Why “self-care” matters

We have all heard the term: “self-care.” For some of us, it is “that touchy-feely stuff”  that we take great pride in never using.  Others of us consider it a central part of everyday life. Some people consider it “selfish” or “narcissistic.” Others consider it to be a key component of health and wellness.

So, who is right?

Well, depending upon HOW it is implemented, self-care COULD be “touchy-feely” (aka, experiential, in a way that some people find uncomfortable.) Self-care could also be DONE by someone who is selfish or narcissistic. So, these elements COULD be true. However, they are not at the heart of what is generally meant by self-care.

What is self-care?

According to the International Self-care Foundation, self-care is what people do for themselves to establish and maintain health, and to prevent and deal with illness.  This organization sees self-care as organized around seven important domains:

Health literacy

Mental Well-being

Physical activity

Healthy eating

Risk avoidance or mitigation

Good hygiene

Rational/responsible use of products and medicines

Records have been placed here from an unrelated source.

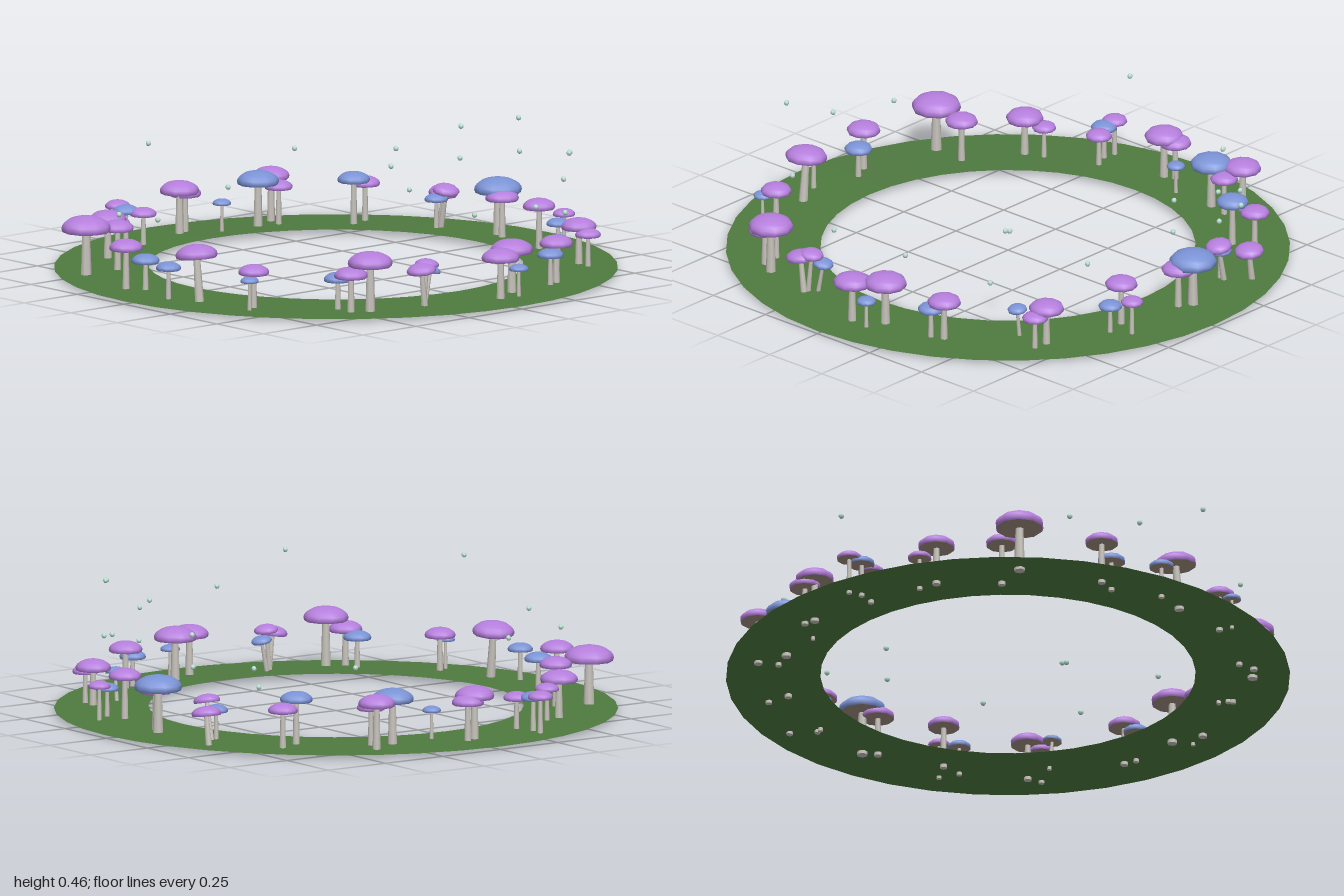
import * as THREE from 'three';

const mat = (name, color, side = THREE.FrontSide) => {
  const m = new THREE.MeshStandardMaterial({ color, side });
  m.name = name;
  return m;
};

// Each mushroom: cap x, cap z, cap radius, top height, stem lean in x, in z
const PURPLE = [
  [-0.01, -0.83, 0.07, 0.205], [0.03, -0.845, 0.057, 0.18], [0.395, -0.8, 0.066, 0.21],
  [0.37, -0.73, 0.05, 0.175], [0.65, -0.585, 0.053, 0.175], [0.825, -0.36, 0.053, 0.15, 0, 0.02],
  [0.76, -0.27, 0.048, 0.175, 0, 0.035], [0.8, -0.02, 0.06, 0.187], [0.755, 0.23, 0.058, 0.197],
  [0.84, 0.267, 0.04, 0.155], [0.675, 0.535, 0.063, 0.18], [0.67, 0.59, 0.046, 0.15],
  [0.38, 0.75, 0.06, 0.185], [0.135, 0.79, 0.076, 0.207], [0.03, 0.85, 0.068, 0.195],
  [-0.285, 0.78, 0.053, 0.17, -0.02, 0], [-0.24, 0.765, 0.043, 0.18, 0.02, 0],
  [-0.475, 0.725, 0.08, 0.228], [-0.535, 0.69, 0.06, 0.175], [-0.743, 0.405, 0.055, 0.17],
  [-0.81, 0.17, 0.075, 0.218, 0, -0.02], [-0.845, -0.165, 0.06, 0.193],
  [-0.77, -0.465, 0.088, 0.225], [-0.635, -0.45, 0.058, 0.195], [-0.51, -0.645, 0.067, 0.187],
  [-0.44, -0.67, 0.043, 0.15], [-0.275, -0.86, 0.045, 0.165], [-0.25, -0.75, 0.047, 0.15],
];
const BLUE = [
  [0.12, -0.75, 0.033, 0.135], [0.29, -0.75, 0.075, 0.215], [0.57, -0.555, 0.058, 0.205],
  [0.74, -0.305, 0.042, 0.14], [0.825, -0.07, 0.085, 0.222], [0.775, 0.31, 0.042, 0.135],
  [0.56, 0.565, 0.035, 0.137, 0, 0.015], [0.335, 0.77, 0.047, 0.145], [0.107, 0.86, 0.035, 0.13],
  [-0.203, 0.743, 0.037, 0.145, 0.03, 0], [-0.54, 0.625, 0.05, 0.148], [-0.785, 0.43, 0.033, 0.135],
  [-0.86, 0.08, 0.045, 0.148], [-0.81, -0.1, 0.05, 0.145], [-0.28, -0.81, 0.047, 0.155],
];
const SPORES = [
  [-0.165, 0.36, -0.82], [-0.78, 0.44, 0.31], [-0.33, 0.44, 0.77], [-0.075, 0.325, 0.83],
  [0.24, 0.31, 0.8], [0.555, 0.44, 0.62], [0.567, 0.44, 0.61], [0.83, 0.45, 0.035],
  [0.83, 0.33, 0.04], [0.795, 0.385, -0.235], [0.795, 0.27, -0.24], [-0.79, 0.26, -0.265],
  [-0.84, 0.285, 0], [0.69, 0.285, -0.465], [0.405, 0.29, -0.685], [0.735, 0.29, 0.385],
  [0.51, 0.235, 0.65], [0.68, 0.22, -0.48],
];

export function createModel() {
  const model = new THREE.Group();
  model.name = 'mushroomRing';
  const grass = mat('grass green', 0x4f7a3f, THREE.DoubleSide);
  const purple = mat('cap purple', 0xb57edc);
  const blue = mat('cap blue', 0x7b93d6);
  const stemMat = mat('stem grey', 0xc8c3bc);
  const gillMat = mat('gill brown', 0xa08f7e);
  const sporeMat = mat('spore mint', 0xb8e0d0);

  const add = (parent, name, geometry, material) => {
    const mesh = new THREE.Mesh(geometry, material);
    mesh.name = name;
    parent.add(mesh);
    return mesh;
  };

  // Grass ring, sloping very slightly down to its outer edge
  const ring = [new THREE.Vector2(1, 0.011), new THREE.Vector2(0.665, 0.019)];
  add(model, 'grassRing', new THREE.LatheGeometry(ring, 40), grass);

  // Unit cap: flattened dome whose edge curls in under the widest point
  const cut = Math.PI * 0.6;
  const capGeo = new THREE.SphereGeometry(1, 10, 7, 0, Math.PI * 2, 0, cut).scale(1, 0.5, 1);
  const gillGeo = new THREE.CircleGeometry(Math.sin(cut), 10).rotateX(Math.PI / 2);
  const up = new THREE.Vector3(0, 1, 0);

  const mushroom = ([x, z, r, top, leanX = 0, leanZ = 0], capMat) => {
    const g = new THREE.Group();
    g.name = 'mushroom';
    g.position.set(x - leanX, 0.003, z - leanZ);
    const axis = new THREE.Vector3(leanX, top, leanZ);
    const height = axis.length() - 0.003;
    g.quaternion.setFromUnitVectors(up, axis.normalize());

    const capY = height - r * 0.5;
    const stem = add(g, 'stem', new THREE.CylinderGeometry(r * 0.16, r * 0.23, capY, 7), stemMat);
    stem.position.y = capY / 2;
    const cap = add(g, 'cap', capGeo, capMat);
    cap.position.y = capY;
    cap.scale.setScalar(r);
    const gills = add(g, 'gills', gillGeo, gillMat);
    gills.position.y = capY + r * 0.5 * Math.cos(cut);
    gills.scale.setScalar(r);
    model.add(g);
  };
  PURPLE.forEach((m) => mushroom(m, purple));
  BLUE.forEach((m) => mushroom(m, blue));

  // Floating spores
  const sporeGeo = new THREE.SphereGeometry(0.01, 6, 5);
  for (const p of SPORES) add(model, 'spore', sporeGeo, sporeMat).position.set(...p);

  return model;
}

They argue that self-care is a foundational component of the healthcare system. 70-95% of illnesses are managed at home without medical intervention. We “doctor” ourselves way more than we realize. In today’s busy healthcare environment, we need to partner with our doctors to track indices of our own well-being. We engage in self-care by advocating for ourselves and our health. Why does that matter? Research shows that our life expectancy in the United States varies by county with AS MUCH AS A TWENTY YEAR DIFFERENCE based on where we live.

Now do I have your attention?

Other authors focus more on the idea that self-care is emotionally based and has to do with maintaining a healthy relationship with self. In that way, self-care is not the same as selfishness. When people get stuck on the term “selfish” regarding self-care behaviors, I don’t try to completely challenge their thinking. Instead, I help them shift that term to “healthy selfishness” to denote the idea that a focus on self can be a good thing.

Talking openly about and valuing self-care whether in our work or personal lives is an essential part of life.  Self-care is not just something nice that we can do for ourselves; it is something that can have direct links to quality of life and our longevity.

What does self-care mean to you? Feel free to email me your ideas at: john@activatesuccess.org

Be well!